Within such a labyrinthine market, it can be overwhelming.
Popular among tourists and locals, the Jamaa El-Fna market in the Medina quarter of Marrakech is a shopper’s paradise. With gorgeous, glowing Moroccan lamps, beautiful traditional dresses, silver bohemian jewelry, incredible pieces of art, great leather goods, and a plethora of food options, you can easily fill up an entire suitcase with fantastic local products. But such a labyrinthine market can be overwhelming if you are not well-prepared for both the chaos and the customs of Jamaa El-Fna. Follow the five tips listed below to shop like a pro and avoid the mayhem!
1. Shop on the Moroccan side of the market.
The further away from the main, touristic side of the market, the better prices you’ll get. Look for locals shopping at the Jamaa El-Fna market stands rather than fellow tourists.
Because most shop owners will ask for double the price of their product, begin by bargaining down 50% from the main price. Work your way up from there, but be firm in your amount. If the shop owner does not budge from their original price, then just walk away. More likely than not, they will give you the product for your desired price!
3. Eat at a stall that doesn’t have someone handing out menus.
With the hundreds of food options at the market, finding a place for dinner can be incredibly overwhelming. To narrow down your options, sit down at a stall that does not have eager employees inviting you to dine with them. Make sure to ask for a menu first rather than pointing at the food. They will overcharge otherwise and add on other dishes that you did not order. I recommend stall #22 for great service and delicious food.
4. Do not let anyone force their product on you.
If someone grabs your arm to give you a henna tattoo, or puts an elaborate hat on your head, turn away immediately. Otherwise, they will aggressively ask for an exorbitant amount of money for something that you did not want in the first place.

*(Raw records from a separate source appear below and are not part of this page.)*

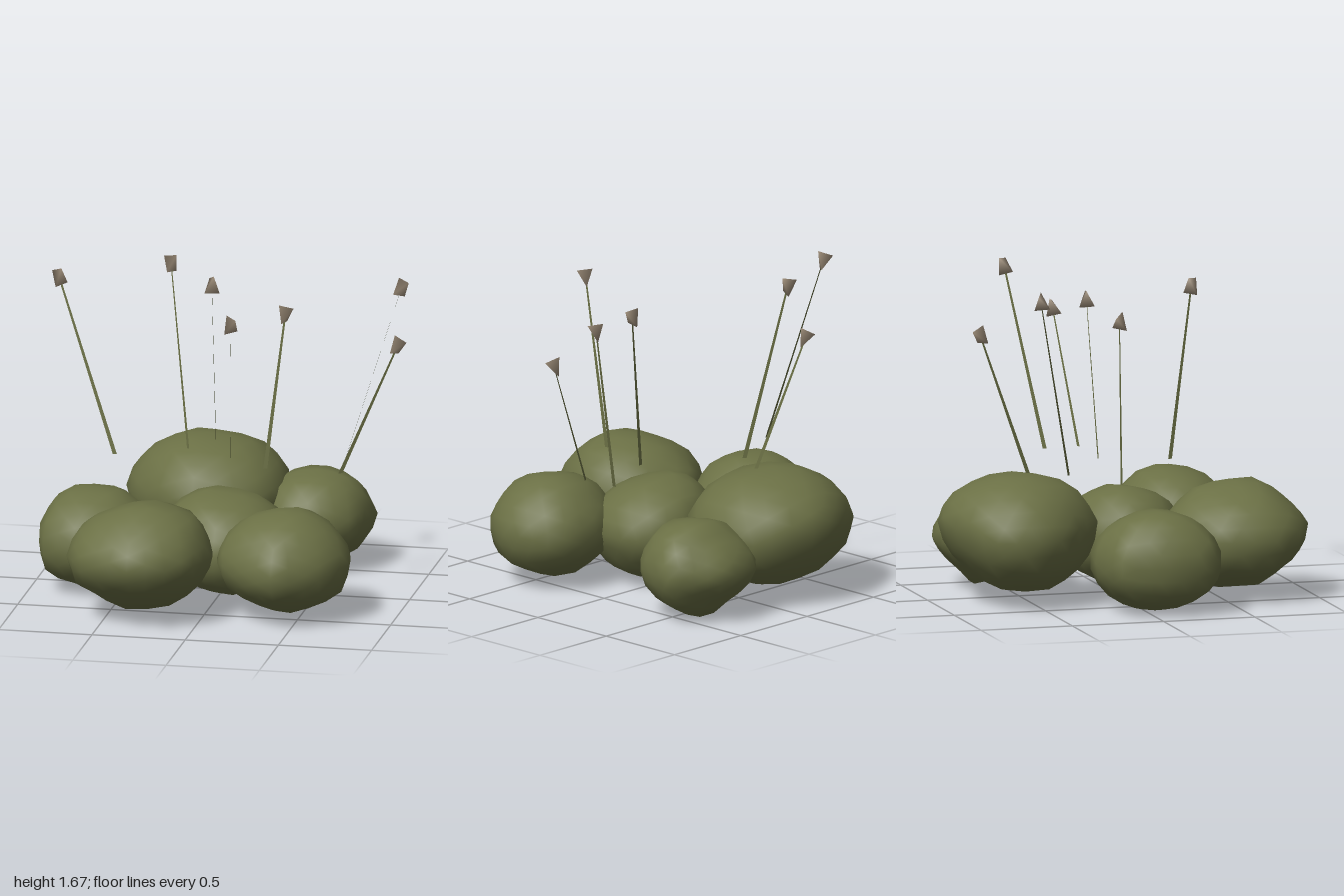
import * as THREE from 'three';
import { mergeVertices } from 'three/addons/utils/BufferGeometryUtils.js';

const moss = new THREE.MeshStandardMaterial({ color: 0x6b7045 });
const stalkGreen = new THREE.MeshStandardMaterial({ color: 0x6b7045, side: THREE.DoubleSide });
const budTan = new THREE.MeshStandardMaterial({ color: 0x9c8c78 });

// Cushion outlines: plan is (x, z), front is (x, y), side is (z, y)
const backCushion = {
  plan: [[-0.12, -1], [0.2, -0.86], [0.25, -0.62], [0.22, -0.38], [0.12, -0.2],
    [-0.28, -0.12], [-0.53, -0.4], [-0.65, -0.6], [-0.56, -0.82]],
  front: [[-0.65, 0.42], [-0.51, 0.6], [-0.29, 0.71], [0.05, 0.67], [0.2, 0.53],
    [0.25, 0.42], [0.2, 0.2], [-0.05, 0.07], [-0.4, 0.08], [-0.6, 0.22]],
  side: [[-0.14, 0.44], [-0.23, 0.58], [-0.34, 0.66], [-0.6, 0.71], [-0.86, 0.635],
    [-1, 0.48], [-0.88, 0.28], [-0.72, 0.1], [-0.45, 0.07], [-0.22, 0.2]],
};
const backLeftCushion = {
  plan: [[0.19, -0.85], [0.44, -0.87], [0.7, -0.65], [0.63, -0.39], [0.44, -0.25],
    [0.22, -0.28], [0.1, -0.45], [0.08, -0.68]],
  side: [[-0.24, 0.33], [-0.39, 0.5], [-0.63, 0.545], [-0.77, 0.41], [-0.86, 0.28],
    [-0.65, 0.02], [-0.45, 0.06], [-0.26, 0.16]],
};
const rightCushion = {
  plan: [[-0.32, 0], [-0.4, 0.24], [-0.6, 0.39], [-0.76, 0.4], [-0.94, 0.31],
    [-0.97, 0.07], [-0.9, -0.2], [-0.57, -0.29]],
  front: [[-0.97, 0.36], [-0.89, 0.49], [-0.78, 0.55], [-0.55, 0.54], [-0.36, 0.4],
    [-0.32, 0.25], [-0.45, 0.07], [-0.6, 0], [-0.82, 0.04], [-0.955, 0.13]],
};
const middleCushion = {
  plan: [[-0.33, 0.07], [-0.23, -0.12], [0.14, -0.25], [0.31, -0.17], [0.39, -0.05],
    [0.37, 0.12], [0.3, 0.33], [0.06, 0.44], [-0.22, 0.28]],
  front: [[-0.33, 0.32], [-0.25, 0.5], [-0.08, 0.59], [0.18, 0.54], [0.35, 0.42],
    [0.39, 0.3], [0.28, 0.1], [0.1, 0.02], [-0.08, 0.06], [-0.28, 0.17]],
  side: [[0.44, 0.3], [0.3, 0.5], [0.01, 0.59], [-0.19, 0.49], [-0.25, 0.28],
    [-0.19, 0.13], [0.05, 0.01], [0.25, 0.04], [0.4, 0.15]],
};
const frontRightCushion = {
  plan: [[-0.39, 0.18], [-0.02, 0.3], [0.07, 0.58], [-0.02, 0.85], [-0.22, 1],
    [-0.42, 0.96], [-0.6, 0.87], [-0.71, 0.7], [-0.68, 0.42]],
  front: [[-0.71, 0.36], [-0.61, 0.52], [-0.28, 0.64], [-0.03, 0.565], [0.03, 0.45],
    [0.065, 0.32], [-0.03, 0.165], [-0.15, 0.09], [-0.38, 0.06], [-0.67, 0.19]],
  side: [[1, 0.38], [0.73, 0.64], [0.4, 0.6], [0.22, 0.45], [0.19, 0.33],
    [0.3, 0.1], [0.5, 0.06], [0.71, 0.07], [0.9, 0.24]],
};
const frontLeftCushion = {
  plan: [[0.15, 0.25], [0.33, 0.14], [0.61, 0.13], [0.75, 0.26], [0.78, 0.47],
    [0.66, 0.67], [0.42, 0.82], [0.1, 0.62], [0.06, 0.44]],
  front: [[0.06, 0.32], [0.1, 0.435], [0.215, 0.54], [0.5, 0.6], [0.665, 0.5],
    [0.775, 0.35], [0.73, 0.14], [0.46, 0.035], [0.14, 0.15]],
  side: [[0.82, 0.34], [0.66, 0.53], [0.46, 0.595], [0.31, 0.6], [0.135, 0.375],
    [0.135, 0.21], [0.32, 0.03], [0.62, 0.075], [0.8, 0.22]],
};
const CUSHIONS = {
  backCushion, backLeftCushion, rightCushion, middleCushion, frontRightCushion, frontLeftCushion,
};

// Stalks: base x, z; tip x, y, z; facing of the blade; spin of the bud
const STALKS = [
  [-0.605, -0.115, -0.925, 1.6, -0.22, -0.2, 0.1],
  [-0.25, -0.3, -0.38, 1.63, -0.49, 0.8, 0.35],
  [-0.14, -0.49, -0.22, 1.44, -0.775, 1.45, -0.3],
  [0.11, 0.36, 0.14, 1.59, 0.485, 1.4, 0.0],
  [0.225, 0.0, 0.325, 1.515, -0.035, 0.0, 0.6],
  [0.61, -0.18, 0.89, 1.615, -0.32, 1.5, 0.1],
  [0.63, 0.01, 0.925, 1.375, -0.045, -0.4, 0.35],
];
const STALK_BASE = 0.68;

// Distance from the origin to a polygon along direction d
function reach(polygon, d) {
  const cross = (a, b) => a[0] * b[1] - a[1] * b[0];
  let best = 0;
  polygon.forEach((p, i) => {
    const q = polygon[(i + 1) % polygon.length];
    const edge = [q[0] - p[0], q[1] - p[1]];
    const along = cross(p, d) / cross(d, edge);
    if (along > -1e-6 && along < 1 + 1e-6) best = Math.max(best, cross(p, edge) / cross(d, edge));
  });
  return best;
}

// Softly shaded mesh from a polyhedron with its corners joined
function softMesh(name, geo, material) {
  geo.deleteAttribute('normal');
  geo.deleteAttribute('uv');
  const joined = mergeVertices(geo, 1e-4);
  joined.computeVertexNormals();
  const mesh = new THREE.Mesh(joined, material);
  mesh.name = name;
  return mesh;
}

// Ball whose radius follows the outlines near each of their planes
function cushion(name, { plan, front, side }) {
  const span = (outline, k) => {
    const values = outline.map((p) => p[k]);
    const lo = Math.min(...values), hi = Math.max(...values);
    return [(lo + hi) / 2, (hi - lo) / 2];
  };
  const spans = [span(plan, 0), span(front ?? side, 1), span(plan, 1)];
  const planes = [[plan, 0, 2, 1], [front, 0, 1, 2], [side, 2, 1, 0]]
    .filter(([outline]) => outline)
    .map(([outline, u, v, axis]) => ({
      u, v, axis,
      polygon: outline.map(([a, b]) => [(a - spans[u][0]) / spans[u][1], (b - spans[v][0]) / spans[v][1]]),
    }));

  const geo = new THREE.IcosahedronGeometry(1, 3);
  const pos = geo.attributes.position;
  for (let i = 0; i < pos.count; i++) {
    const n = [pos.getX(i), pos.getY(i), pos.getZ(i)];
    const rest = 0.96;
    let pull = 0, total = 0;
    for (const { u, v, axis, polygon } of planes) {
      const flat = Math.hypot(n[u], n[v]);
      if (flat < 1e-3) continue;
      const weight = (1 - n[axis] ** 2) ** 2;
      pull += weight * (reach(polygon, [n[u] / flat, n[v] / flat]) - rest);
      total += weight;
    }
    const radius = rest + pull / Math.max(1, total);
    pos.setXYZ(i, ...n.map((c, k) => spans[k][0] + c * radius * spans[k][1]));
  }
  return softMesh(name, geo, moss);
}

// Flat tapering blade with a small four-faced bud at its tip
function stalk([bx, bz, tx, ty, tz, facing, spin]) {
  const group = new THREE.Group();
  group.name = 'buddedStalk';
  const base = new THREE.Vector3(bx, STALK_BASE, bz);
  const tip = new THREE.Vector3(tx, ty, tz);
  const across = new THREE.Vector3(Math.cos(facing), 0, Math.sin(facing));

  const corner = (p, w) => p.clone().addScaledVector(across, w);
  const blade = new THREE.BufferGeometry().setFromPoints([
    corner(base, -0.011), corner(base, 0.011), corner(tip, 0.005), corner(tip, -0.005),
  ]);
  blade.setIndex([0, 1, 2, 0, 2, 3]);
  blade.computeVertexNormals();
  const stem = new THREE.Mesh(blade, stalkGreen);
  stem.name = 'stem';

  const budGeo = new THREE.TetrahedronGeometry(0.051).rotateY(spin).scale(1, 1.45, 1);
  const bud = softMesh('bud', budGeo, budTan);
  bud.position.copy(tip);
  bud.quaternion.setFromUnitVectors(new THREE.Vector3(0, 1, 0), tip.clone().sub(base).normalize());

  group.add(stem, bud);
  return group;
}

export function createModel() {
  const model = new THREE.Group();
  model.name = 'mossClump';
  for (const [name, outlines] of Object.entries(CUSHIONS)) model.add(cushion(name, outlines));
  for (const s of STALKS) model.add(stalk(s));
  return model;
}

5. Do not ask the public for directions.
While this may appear as an extremely strange concept, you should never ask a stranger for help getting to a destination. Most people will lead you out of the way, down dark alleys, and then ask for money for their assistance. Instead, if you buy something small at a roadside stand, the shop owner will be happy to help you navigate the winding streets of Marrakech.
Gillian traveled in Marrakech for six days.